→ **EXERCISE REQUIREMENTS**: The response should hold every record from the listing that follows, verbatim, and no pictures.
--- --- ---
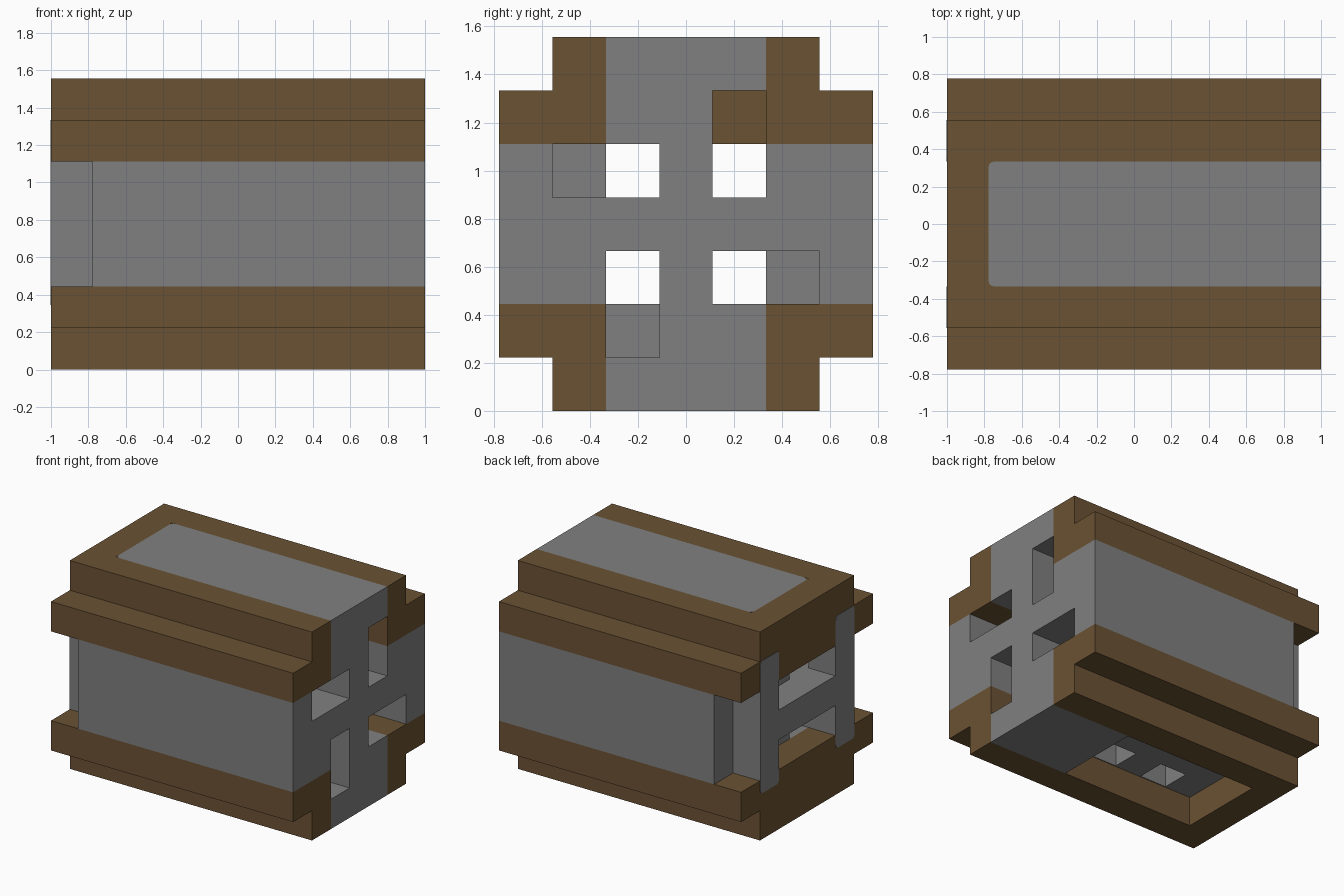
import bpy
import bmesh
from mathutils import Vector

default_cube = bpy.data.objects.get("Cube")
if default_cube:
    bpy.data.objects.remove(default_cube, do_unlink=True)

# The block is laid out on a grid of nine by seven by seven cells
CELL = 2 / 9
LENGTH, WIDTH = 9, 7


def make_material(name, colour):
    material = bpy.data.materials.new(name)
    material.use_nodes = True
    material.diffuse_color = (*colour, 1)
    shader = material.node_tree.nodes["Principled BSDF"]
    shader.inputs["Base Color"].default_value = (*colour, 1)
    shader.inputs["Roughness"].default_value = 0.9
    return material


stone = make_material("stone grey", (0.216, 0.216, 0.216))
wood = make_material("wood brown", (0.147, 0.084, 0.033))


def to_world(x, y, z):
    return Vector((x - LENGTH / 2, y - WIDTH / 2, z)) * CELL


def make_part(name, material, *boxes, round_edges=None):
    """Build one object from boxes given as (x range, y range, z range) in cells."""
    bm = bmesh.new()
    for spans in boxes:
        low = to_world(*(span[0] for span in spans))
        high = to_world(*(span[1] for span in spans))
        cube = bmesh.ops.create_cube(bm, size=1)
        for vert in cube["verts"]:
            vert.co = (low + high) / 2 + vert.co * (high - low)
    if round_edges:
        chosen = [e for e in bm.edges if round_edges(e)]
        bmesh.ops.bevel(bm, geom=chosen, offset=0.03, segments=4,
                        profile=0.5, affect="EDGES")
    mesh = bpy.data.meshes.new(name)
    bm.to_mesh(mesh)
    bm.free()
    mesh.materials.append(material)
    part = bpy.data.objects.new(name, mesh)
    bpy.context.collection.objects.link(part)
    return part


def flip(span):
    return (WIDTH - span[1], WIDTH - span[0])


full = (0, 9)
end = (0, 1)
body = (1, 9)
middle = (2, 5)
core = (3, 4)

# Stepped wooden beams along the four corners
for side in ("front", "back"):
    for level in ("lower", "upper"):
        fy = flip if side == "back" else tuple
        fz = flip if level == "upper" else tuple
        make_part(f"{side}_{level}_beam", wood,
                  (full, fy((1, 2)), fz((0, 2))),
                  (full, fy((0, 1)), fz((1, 2))))

# Wooden crosspieces at the open end
for level, height in (("lower", (0, 2)), ("upper", (5, 7))):
    make_part(f"{level}_crosspiece", wood, (end, middle, height))

# Stone posts and rail at the open end
for side, span in (("front", (1, 2)), ("back", (5, 6))):
    make_part(f"{side}_post", stone, (end, span, middle))
    make_part(f"{side}_post_strip", stone, ((-0.015, 0.015), span, (1.55, 6)),
              round_edges=lambda e: abs(e.verts[0].co.x - e.verts[1].co.x) > 0.001)
make_part("end_rail", stone, (end, middle, core))

# Stone core with pinwheel tunnels running lengthwise
make_part("core_web", stone, (body, (0, 7), core))
make_part("upper_core", stone,
          (body, (0, 1), (4, 5)),
          (body, core, (4, 5)),
          (body, (5, 7), (4, 5)),
          (body, (2, 4), (5, 6)))
make_part("lower_core", stone,
          (body, (0, 2), (2, 3)),
          (body, core, (2, 3)),
          (body, (6, 7), (2, 3)),
          (body, (3, 5), (1, 2)))

# Underside: solid foot, recess roof pierced by two shafts
make_part("underside_foot", stone, ((6, 9), middle, (0, 1)))
make_part("recess_roof", stone,
          *(((x, x + 1), (2, 3), (1, 2)) for x in (1, 3, 5)))
make_part("shaft_liner", stone,
          *(((x, x + 1), (2, 2.03), (1, 2)) for x in (2, 4)))

# Top panel with two rounded corners, and the wood that shows behind them
inner_end = to_world(1, 0, 0).x


def is_inner_corner(edge):
    a, b = (v.co for v in edge.verts)
    return abs(a.z - b.z) > 0.1 and abs(a.x - inner_end) < 0.001


make_part("top_panel", stone, (body, middle, (6, 7)), round_edges=is_inner_corner)
make_part("top_corner_backing", wood, ((1, 1.2), middle, (6.02, 6.99)))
--- --- ---
→ **SOLUTION TO THIS PROBLEM**:
import bpy
import bmesh
from mathutils import Vector

default_cube = bpy.data.objects.get("Cube")
if default_cube:
    bpy.data.objects.remove(default_cube, do_unlink=True)

# The block is laid out on a grid of nine by seven by seven cells
CELL = 2 / 9
LENGTH, WIDTH = 9, 7


def make_material(name, colour):
    material = bpy.data.materials.new(name)
    material.use_nodes = True
    material.diffuse_color = (*colour, 1)
    shader = material.node_tree.nodes["Principled BSDF"]
    shader.inputs["Base Color"].default_value = (*colour, 1)
    shader.inputs["Roughness"].default_value = 0.9
    return material


stone = make_material("stone grey", (0.216, 0.216, 0.216))
wood = make_material("wood brown", (0.147, 0.084, 0.033))


def to_world(x, y, z):
    return Vector((x - LENGTH / 2, y - WIDTH / 2, z)) * CELL


def make_part(name, material, *boxes, round_edges=None):
    """Build one object from boxes given as (x range, y range, z range) in cells."""
    bm = bmesh.new()
    for spans in boxes:
        low = to_world(*(span[0] for span in spans))
        high = to_world(*(span[1] for span in spans))
        cube = bmesh.ops.create_cube(bm, size=1)
        for vert in cube["verts"]:
            vert.co = (low + high) / 2 + vert.co * (high - low)
    if round_edges:
        chosen = [e for e in bm.edges if round_edges(e)]
        bmesh.ops.bevel(bm, geom=chosen, offset=0.03, segments=4,
                        profile=0.5, affect="EDGES")
    mesh = bpy.data.meshes.new(name)
    bm.to_mesh(mesh)
    bm.free()
    mesh.materials.append(material)
    part = bpy.data.objects.new(name, mesh)
    bpy.context.collection.objects.link(part)
    return part


def flip(span):
    return (WIDTH - span[1], WIDTH - span[0])


full = (0, 9)
end = (0, 1)
body = (1, 9)
middle = (2, 5)
core = (3, 4)

# Stepped wooden beams along the four corners
for side in ("front", "back"):
    for level in ("lower", "upper"):
        fy = flip if side == "back" else tuple
        fz = flip if level == "upper" else tuple
        make_part(f"{side}_{level}_beam", wood,
                  (full, fy((1, 2)), fz((0, 2))),
                  (full, fy((0, 1)), fz((1, 2))))

# Wooden crosspieces at the open end
for level, height in (("lower", (0, 2)), ("upper", (5, 7))):
    make_part(f"{level}_crosspiece", wood, (end, middle, height))

# Stone posts and rail at the open end
for side, span in (("front", (1, 2)), ("back", (5, 6))):
    make_part(f"{side}_post", stone, (end, span, middle))
    make_part(f"{side}_post_strip", stone, ((-0.015, 0.015), span, (1.55, 6)),
              round_edges=lambda e: abs(e.verts[0].co.x - e.verts[1].co.x) > 0.001)
make_part("end_rail", stone, (end, middle, core))

# Stone core with pinwheel tunnels running lengthwise
make_part("core_web", stone, (body, (0, 7), core))
make_part("upper_core", stone,
          (body, (0, 1), (4, 5)),
          (body, core, (4, 5)),
          (body, (5, 7), (4, 5)),
          (body, (2, 4), (5, 6)))
make_part("lower_core", stone,
          (body, (0, 2), (2, 3)),
          (body, core, (2, 3)),
          (body, (6, 7), (2, 3)),
          (body, (3, 5), (1, 2)))

# Underside: solid foot, recess roof pierced by two shafts
make_part("underside_foot", stone, ((6, 9), middle, (0, 1)))
make_part("recess_roof", stone,
          *(((x, x + 1), (2, 3), (1, 2)) for x in (1, 3, 5)))
make_part("shaft_liner", stone,
          *(((x, x + 1), (2, 2.03), (1, 2)) for x in (2, 4)))

# Top panel with two rounded corners, and the wood that shows behind them
inner_end = to_world(1, 0, 0).x


def is_inner_corner(edge):
    a, b = (v.co for v in edge.verts)
    return abs(a.z - b.z) > 0.1 and abs(a.x - inner_end) < 0.001


make_part("top_panel", stone, (body, middle, (6, 7)), round_edges=is_inner_corner)
make_part("top_corner_backing", wood, ((1, 1.2), middle, (6.02, 6.99)))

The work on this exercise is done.